Comment nous travaillons

Créé en 2005, le RCRCE regroupe 30 organisations environnementales, de droits humains ou religieuses, syndicats et groupes de solidarité de partout au Canada. Nous représentons les préoccupations de millions de Canadiennes et de Canadiens d’une côte à l’autre. Nous entretenons des liens avec des communautés locales, des travailleuses et travailleurs, des populations autochtones, et des défenseurs de l’environnement et des droits humains de toutes les régions du monde. Nous accueillons avec plaisir les nouveaux membres.

Emily Dwyer, Coordonnatrice

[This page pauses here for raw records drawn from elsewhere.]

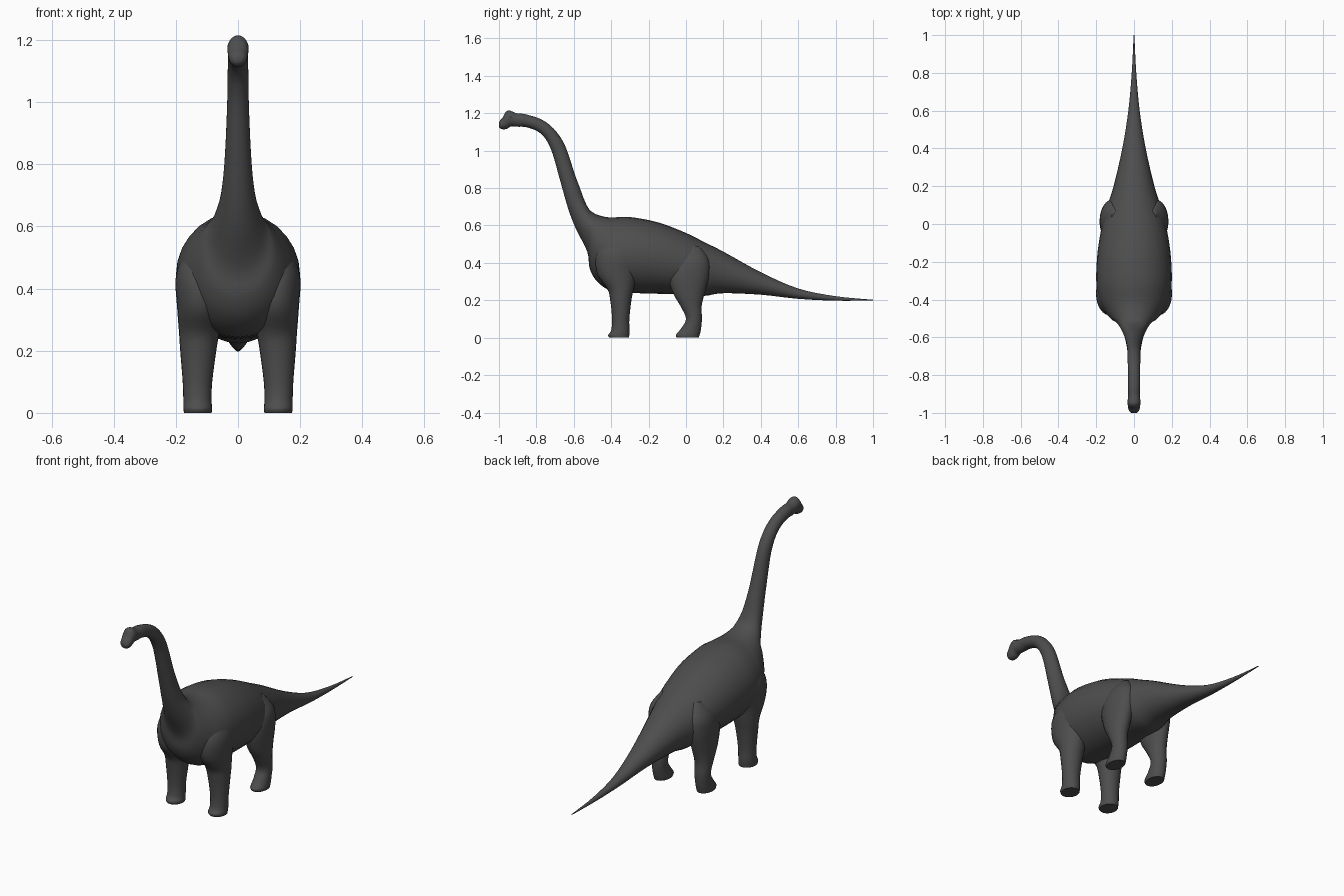
import bpy, bmesh, math
from mathutils import Vector

if "Cube" in bpy.data.objects:
    bpy.data.objects.remove(bpy.data.objects["Cube"])


def material(name, v):
    m = bpy.data.materials.new(name)
    m.diffuse_color = (v, v, v, 1)
    m.use_nodes = True
    m.node_tree.nodes["Principled BSDF"].inputs["Base Color"].default_value = m.diffuse_color
    return m


GREY = material("dark grey", 0.075)
DARK = material("eye grey", 0.045)


def refine(rows, steps=4):
    """Smooth curve through the section values."""
    out = []
    for i in range(len(rows) - 1):
        a, b = rows[max(i - 1, 0)], rows[i]
        c, d = rows[i + 1], rows[min(i + 2, len(rows) - 1)]
        for s in range(steps):
            t = s / steps
            out.append([0.5 * (2 * q + (r - p) * t + (2 * p - 5 * q + 4 * r - u) * t * t
                               + (3 * q - p - 3 * r + u) * t ** 3)
                        for p, q, r, u in zip(a, b, c, d)])
    return out + [list(rows[-1])]


def loft(name, sections, sides=28, mirror=False):
    """Skin elliptical sections given as (centre, axis_a, axis_b)."""
    bm = bmesh.new()
    rings = []
    for c, a, b in sections:
        rings.append([bm.verts.new(c + a * math.cos(k * math.tau / sides)
                                   + b * math.sin(k * math.tau / sides))
                      for k in range(sides)])
    for r0, r1 in zip(rings, rings[1:]):
        for k in range(sides):
            j = (k + 1) % sides
            bm.faces.new((r0[k], r0[j], r1[j], r1[k]))
    bm.faces.new(rings[0])
    bm.faces.new(rings[-1])
    bmesh.ops.recalc_face_normals(bm, faces=bm.faces)
    me = bpy.data.meshes.new(name)
    bm.to_mesh(me)
    bm.free()
    me.materials.append(GREY)
    ob = bpy.data.objects.new(name, me)
    bpy.context.collection.objects.link(ob)
    if mirror:
        ob.modifiers.new("mirror", 'MIRROR')
    bpy.ops.object.select_all(action='DESELECT')
    ob.select_set(True)
    bpy.context.view_layer.objects.active = ob
    bpy.ops.object.shade_smooth_by_angle(angle=math.radians(50))
    return ob


# Body from tail tip to snout: upper y, z, lower y, z, half width
spine = [
    (1.0, .203, 1.0, .199, .002), (.8, .222, .8, .198, .012),
    (.6, .263, .6, .208, .03), (.4, .35, .4, .23, .062),
    (.2, .46, .2, .238, .108), (.1, .51, .1, .224, .14),
    (0, .56, 0, .23, .168), (-.15, .617, -.15, .235, .193),
    (-.3, .645, -.3, .24, .2), (-.4, .643, -.40, .25, .186),
    (-.45, .65, -.475, .3, .155), (-.49, .665, -.515, .37, .122),
    (-.52, .69, -.528, .46, .09), (-.545, .74, -.59, .585, .062),
    (-.567, .80, -.63, .69, .049), (-.593, .87, -.67, .83, .041),
    (-.636, 1.0, -.712, .98, .035), (-.67, 1.07, -.74, 1.045, .034),
    (-.72, 1.13, -.765, 1.08, .033), (-.78, 1.17, -.80, 1.107, .032),
    (-.86, 1.195, -.855, 1.126, .032), (-.905, 1.2, -.90, 1.128, .031),
    (-.945, 1.215, -.935, 1.13, .034), (-.965, 1.205, -.955, 1.118, .033),
    (-.98, 1.178, -.975, 1.114, .03), (-.992, 1.165, -.99, 1.117, .025),
    (-1.0, 1.15, -1.0, 1.126, .014),
]
loft("body_neck_and_tail",
     [(Vector((0, (y0 + y1) / 2, (z0 + z1) / 2)), Vector((w, 0, 0)),
       Vector((0, (y0 - y1) / 2, (z0 - z1) / 2)))
      for y0, z0, y1, z1, w in refine(spine)])

# Legs: front y, back y, inner x, outer x, height
front = [
    (-.41, -.305, .085, .174, 0), (-.416, -.303, .083, .176, .015),
    (-.40, -.302, .085, .176, .04), (-.395, -.303, .083, .178, .1),
    (-.405, -.292, .07, .186, .2), (-.42, -.28, .06, .19, .26),
    (-.475, -.265, .05, .196, .34), (-.48, -.25, .06, .2, .44),
    (-.44, -.27, .06, .17, .52), (-.39, -.31, .08, .12, .56),
]
rear = [
    (-.048, .068, .09, .172, 0), (-.054, .073, .087, .174, .015),
    (-.03, .08, .09, .172, .045), (.0, .085, .09, .172, .1),
    (-.03, .084, .085, .176, .17), (-.07, .10, .07, .18, .24),
    (-.095, .125, .06, .182, .34), (-.06, .12, .06, .17, .42),
    (-.01, .07, .08, .12, .49),
]
for name, rows in (("front_legs", front), ("rear_legs", rear)):
    loft(name,
         [(Vector(((x0 + x1) / 2, (y0 + y1) / 2, z)), Vector(((x1 - x0) / 2, 0, 0)),
           Vector((0, (y1 - y0) / 2, 0))) for y0, y1, x0, x1, z in refine(rows)],
         sides=24, mirror=True)

# Small eyes on both sides of the head
for side in (-1, 1):
    bpy.ops.mesh.primitive_uv_sphere_add(segments=16, ring_count=8, radius=.008,
                                         location=(side * .0305, -.938, 1.178))
    eye = bpy.context.object
    eye.name = "eye"
    eye.scale.x = .5
    eye.data.materials.append(DARK)
    bpy.ops.object.shade_smooth()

Emily joined the CNCA as Coordinator in August of 2012. Prior to joining the CNCA, Emily worked as the Program Officer for Latin America for Lawyers Without Borders Canada; as the Coordinator of the Human Rights Accompaniment Program for the Maritimes-Guatemala Breaking the Silence Network (BTSN); and as a human rights accompanier/international observer in Guatemala with the Coordination of International Accompaniment in Guatemala. Emily has supported BTSN’s mining justice campaigns and Amnesty International’s Business and Human Rights Committee. She has also interned at the Canadian Department of Justice’s War Crimes and Crimes Against Humanity Department, the Dalhousie Legal Aid Clinic and the Halifax Refugee Clinic, and focused on related issues in law school. Emily holds a Bachelor of Laws Degree from Dalhousie University and a Bachelor of Arts Degree in International Development and History from Trent University.

Catherine Coumans, MiningWatch Canada

Catherine, Ph.D, is the Research Coordinator and Co-Manager at MiningWatch Canada. Departing from a rights-based perspective, Catherine works in solidarity with communities and Indigenous peoples affected by Canadian mining companies in the Asia Pacific region and in Tanzania. Her policy and advocacy work as well as her publications focus on, among others, human rights and community agency in corporate accountability, home country legislative reform to assure access to judicial and non-judicial remedy for people who have been harmed by Canadian mining companies overseas, full-cost accounting for mining, participatory health assessment, and participatory research with women in mining-affected communities.

Karyn Keenan, Above Ground

Karyn is a lawyer with eighteen years’ experience working with social justice NGOs both in Canada and abroad. Karyn provides leadership on policy and law reform work aimed at enhancing government and corporate accountability mechanisms in Canada. She was a member of the Advisory Group to the National Roundtable process on the Canadian extractive industry and provides expert testimony before the Parliament of Canada and UN bodies. While living in Bolivia and Peru, Karyn worked with local NGOs that support indigenous communities impacted by mining, oil and gas operations.

Fiona Koza, Amnesty International

For the past ten years, Fiona has campaigned for Amnesty International Canada on corporate accountability and business and human rights, with a focus on the extractive industries. Previously, Fiona worked for Greenpeace in India, Australia and the Philippines, as well as the International Institute for Sustainable Development and the Sierra Club. She has a Master’s degree in Environmental Policy and Management from the International Institute for Industrial Environmental Economics at Lund University, Sweden.

Emily Norgang, Canadian Labour Congress

Emily is a Senior Researcher in the Social and Economic Policy Department at the Canadian Labour Congress. She has been a researcher and activist for a number of socially progressive organizations ranging from labour and equity, to environmental justice, to food sovereignty, to peace and conflict transformation. Her most recent research focuses on public policy and governance, de-regulation, and corporate accountability domestically and internationally. Prior to the CLC, Emily worked at the Professional Institute for the Public Service of Canada, the Food Action and Research Centre and Public Outreach. Emily holds a Bachelor of Arts Degree in Political Science and Peace Studies from McMaster University and a Master of Arts in Political Economy from Carleton University.

Doug Olthius, Steelworkers Humanity Fund

Doug has been a Staff Representative of the United Steelworkers (USW) since 1985 and was named the Executive Director of the Steelworkers Humanity Fund in 2004. Doug has worked as part of the Research Department of the USW Canadian National Office and has been involved in much of the major bargaining of the union in the steel and mining industries. From 1998 to 2004, Doug acted as USW Area Coordinator for North-Eastern Ontario in Sault Ste. Marie. Doug serves on the Board of Directors of the Canadian Council for International Cooperation.